In Loggins v. State, 910 So.2d 146 (Ala.Crim.App.2005), we addressed the effect of a postjudgment motion on a postconviction proceeding and stated:
“It is well settled that a circuit court generally retains jurisdiction to modify a judgment for only 30 days after the judgment is entered. See, e.g., Ex parte Bishop, 883 So.2d 262, 264 (Ala.Crim.App.2003) (‘According to established precedent, a trial court retains jurisdiction to modify a ruling for 30 days.’). This general rule applies to Rule 32 petitions. See Henderson v. State, 933 So.2d 395 (Ala.Crim.App.2004). A motion for a new trial or a motion in arrest of judgment may be filed within 30 days of the date of sentencing, see Rule 24.1(b) and Rule 24.2(b), Ala.R.Crim.P., in which case, the sentencing court retains jurisdiction to rule on the motion beyond 30 days, see Rule 24.4, Ala. R.Crim. P., and the filing of such a motion tolls the time for filing a notice of appeal. See Rule 4(b)(1), Ala.R.App.P. (‘If a motion in arrest of judgment, motion for new trial, or motion for judgment of acquittal has been filed within 30 days from pronouncement of the sentence, an appeal may be taken within 42 days (6 weeks) after the denial or overruling of the motion.’). However, Rule 24 has no application to postconviction proceedings under Rule 32. See Patterson v. State, 549 So.2d 635, 636 (Ala.Crim.App.1989) (‘The language of [Rule 24] clearly does not contemplate the filing of a motion for new trial after the denial of a Rule 20 [now Rule 32] petition.’).”

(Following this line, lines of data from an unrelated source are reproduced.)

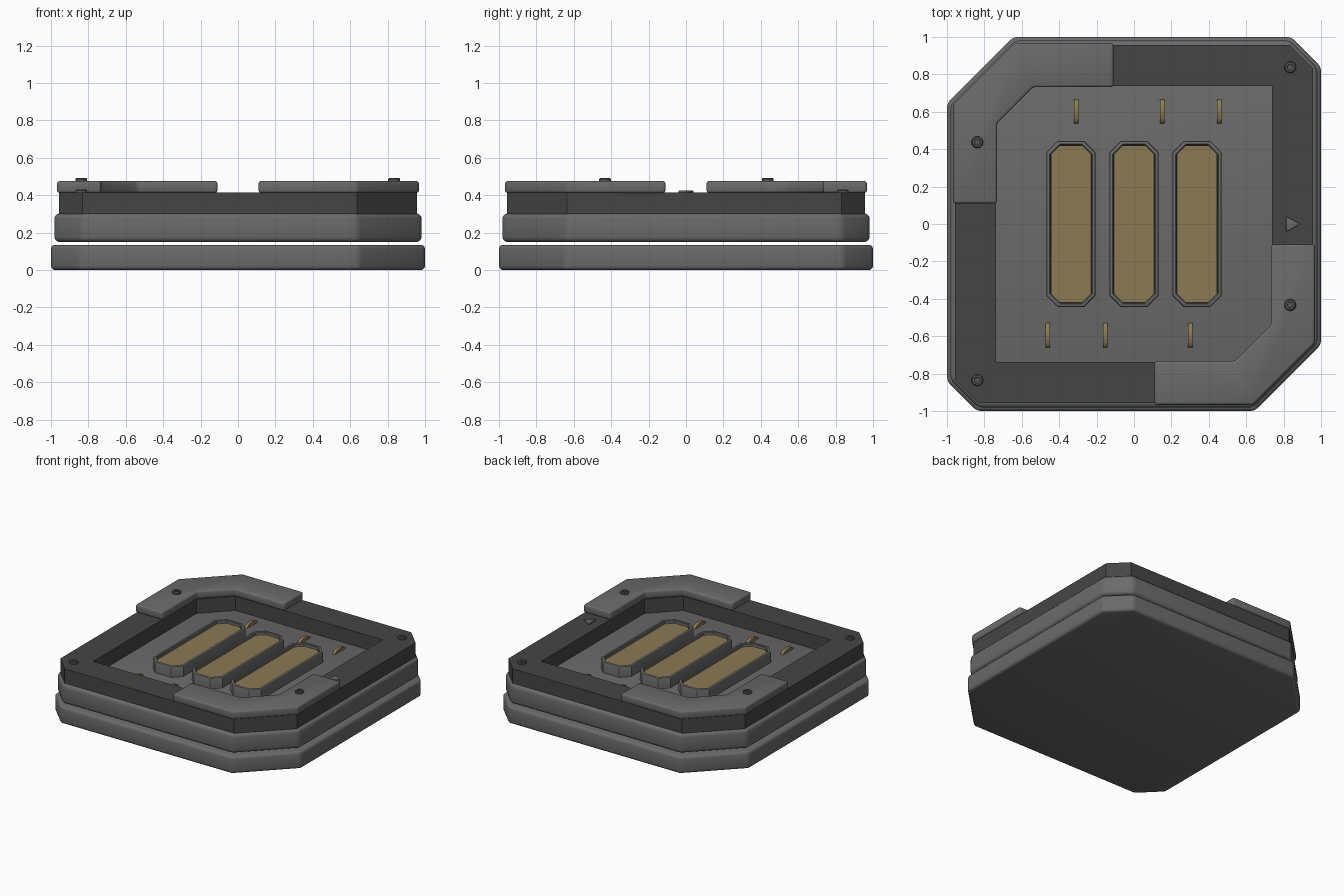
import bpy
import bmesh
import math

if "Cube" in bpy.data.objects:
    bpy.data.objects.remove(bpy.data.objects["Cube"])


def material(name, rgb):
    m = bpy.data.materials.new(name)
    m.diffuse_color = (*rgb, 1.0)
    m.use_nodes = True
    m.node_tree.nodes["Principled BSDF"].inputs["Base Color"].default_value = m.diffuse_color
    return m


GREY = material("mid grey", (0.145, 0.145, 0.145))
DARK = material("dark grey", (0.06, 0.06, 0.06))
STEEL = material("screw grey", (0.09, 0.09, 0.09))
GOLD = material("dull gold", (0.26, 0.195, 0.088))


def finish(name, bm, mat, smooth=True):
    bmesh.ops.remove_doubles(bm, verts=bm.verts, dist=1e-5)
    bmesh.ops.recalc_face_normals(bm, faces=bm.faces)
    me = bpy.data.meshes.new(name)
    bm.to_mesh(me)
    bm.free()
    me.materials.append(mat)
    ob = bpy.data.objects.new(name, me)
    bpy.context.collection.objects.link(ob)
    if smooth:
        bpy.ops.object.select_all(action='DESELECT')
        ob.select_set(True)
        bpy.context.view_layer.objects.active = ob
        bpy.ops.object.shade_smooth_by_angle(angle=math.radians(40))
    return ob


def octagon(hx, hy, big, small, cx=0.0, cy=0.0):
    """Rectangle with big chamfers at back-left/front-right, small on the others."""
    pts = [(hx, hy - small), (hx - small, hy), (-hx + big, hy), (-hx, hy - big)]
    pts += [(-x, -y) for x, y in pts]
    return [(x + cx, y + cy) for x, y in pts]


def circle(r, n, cx, cy):
    return [(cx + r * math.cos(2 * math.pi * i / n), cy + r * math.sin(2 * math.pi * i / n))
            for i in range(n)]


def prism(name, pts, z0, z1, mat, bevel=0.0, segments=3):
    bm = bmesh.new()
    base = bm.faces.new([bm.verts.new((x, y, z0)) for x, y in pts])
    ext = bmesh.ops.extrude_face_region(bm, geom=[base], use_keep_orig=True)
    for v in ext["geom"]:
        if isinstance(v, bmesh.types.BMVert):
            v.co.z = z1
    bmesh.ops.recalc_face_normals(bm, faces=bm.faces)
    if bevel:
        bmesh.ops.bevel(bm, geom=bm.edges[:], offset=bevel, segments=segments,
                        profile=0.5, affect='EDGES')
    return finish(name, bm, mat, bevel > 0)


def loft(name, loops, mat, closed=False, cap=False, smooth=True):
    """Bridge outlines (points, z) in order."""
    bm = bmesh.new()
    rings = [[bm.verts.new((x, y, z)) for x, y in pts] for pts, z in loops]
    pairs = list(zip(rings, rings[1:]))
    if closed:
        pairs.append((rings[-1], rings[0]))
    n = len(rings[0])
    for a, b in pairs:
        for i in range(n):
            j = (i + 1) % n
            bm.faces.new((a[i], a[j], b[j], b[i]))
    if cap:
        bm.faces.new(rings[-1])
        bm.faces.new(rings[0])
    return finish(name, bm, mat, smooth)


# Two stacked rounded slabs with a narrow gap
prism("base_slab", octagon(1.0, 1.0, 0.355, 0.16), 0.0, 0.135, GREY, 0.022)
prism("upper_slab", octagon(0.982, 0.982, 0.345, 0.15), 0.15, 0.302, GREY, 0.026)

# Dark raised frame around the recessed floor
outer = octagon(0.957, 0.957, 0.322, 0.125)
inner = octagon(0.738, 0.738, 0.2, 0.0)
loft("frame", [(outer, 0.295), (outer, 0.414), (inner, 0.414), (inner, 0.295)],
     DARK, closed=True, smooth=False)

# Corner cover plates, one the half-turn of the other
plate = [(-0.11, 0.967), (-0.637, 0.967), (-0.967, 0.637), (-0.967, 0.11),
         (-0.732, 0.11), (-0.732, 0.54), (-0.54, 0.732), (-0.11, 0.732)]
for label, s in (("back_left", 1), ("front_right", -1)):
    prism(label + "_cover_plate", [(s * x, s * y) for x, y in plate],
          0.412, 0.476, GREY, 0.014)

# Three raised trays with gold panels
for i, cx in enumerate((-0.337, 0.0, 0.337)):
    def ring(d):
        c = 0.062 - 0.5 * d
        return octagon(0.132 - d, 0.445 - d, c, c, cx)
    loft(f"tray_{i + 1}", [(ring(0), 0.298), (ring(0), 0.376), (ring(0.003), 0.383),
                           (ring(0.009), 0.386), (ring(0.018), 0.386),
                           (ring(0.023), 0.381), (ring(0.024), 0.35), (ring(0.024), 0.298)],
         GREY, closed=True)
    prism(f"gold_panel_{i + 1}", ring(0.024), 0.30, 0.362, GOLD)

# Arched gold contacts on the floor
contacts = [(x, 0.602) for x in (-0.308, 0.15, 0.455)]
contacts += [(x, -0.595) for x in (-0.46, -0.155, 0.302)]
for i, (cx, cy) in enumerate(contacts):
    bm = bmesh.new()
    arc = [(cy + 0.066 * math.cos(t * math.pi / 10), 0.298 + 0.032 * math.sin(t * math.pi / 10))
           for t in range(11)]
    side = bm.faces.new([bm.verts.new((cx - 0.012, y, z)) for y, z in arc])
    ext = bmesh.ops.extrude_face_region(bm, geom=[side], use_keep_orig=True)
    for v in ext["geom"]:
        if isinstance(v, bmesh.types.BMVert):
            v.co.x = cx + 0.012
    finish(f"contact_{i + 1}", bm, GOLD)

# Socket screws on the frame and the plates
screws = [(0.835, 0.838, 0.412), (-0.838, -0.835, 0.412),
          (-0.838, 0.437, 0.474), (0.835, -0.433, 0.474)]
for i, (cx, cy, z) in enumerate(screws):
    rings = [(0.032, 0), (0.032, 0.012), (0.026, 0.018), (0.016, 0.018), (0.015, 0.006)]
    loft(f"screw_{i + 1}", [(circle(r, 18, cx, cy), z + h) for r, h in rings],
         STEEL, cap=True)

# Small triangular marker on the right side of the frame
prism("marker", [(0.813, -0.042), (0.888, 0.0), (0.813, 0.042)], 0.41, 0.425, GREY, 0.004, 2)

910 So.2d at 148-49.
The same is true for probation-revocation proceedings. There is no rule that allows for a postjudgment motion in a probation-revocation proceeding. Thus, the circuit court had jurisdiction to modify its judgment for 30 days. See Ex parte Bishop, 883 So.2d 262, 264 (Ala.Crim.App.2003). Also, Wank had 42 days from the date his probation was revoked to file a notice of appeal. As stated above, Wank's probation was revoked on November 6, 2008, and his notice of appeal was filed on December 26, 2008. Wank's notice of appeal was not timely filed. Moreover, this Court has no jurisdiction to extend the time for filing a notice of appeal. See Rule 2(a)(1), Ala. R.App. P. “Timely filing of notice of appeal is a jurisdictional requisite, and the appeal must be dismissed for lack of jurisdiction if notice of appeal was not timely filed.” Woods v. State, 371 So.2d 944, 945 (Ala.1979).
For the foregoing reasons, we dismiss this appeal.
WISE, P.J., and WELCH, WINDOM, and KELLUM, JJ., concur.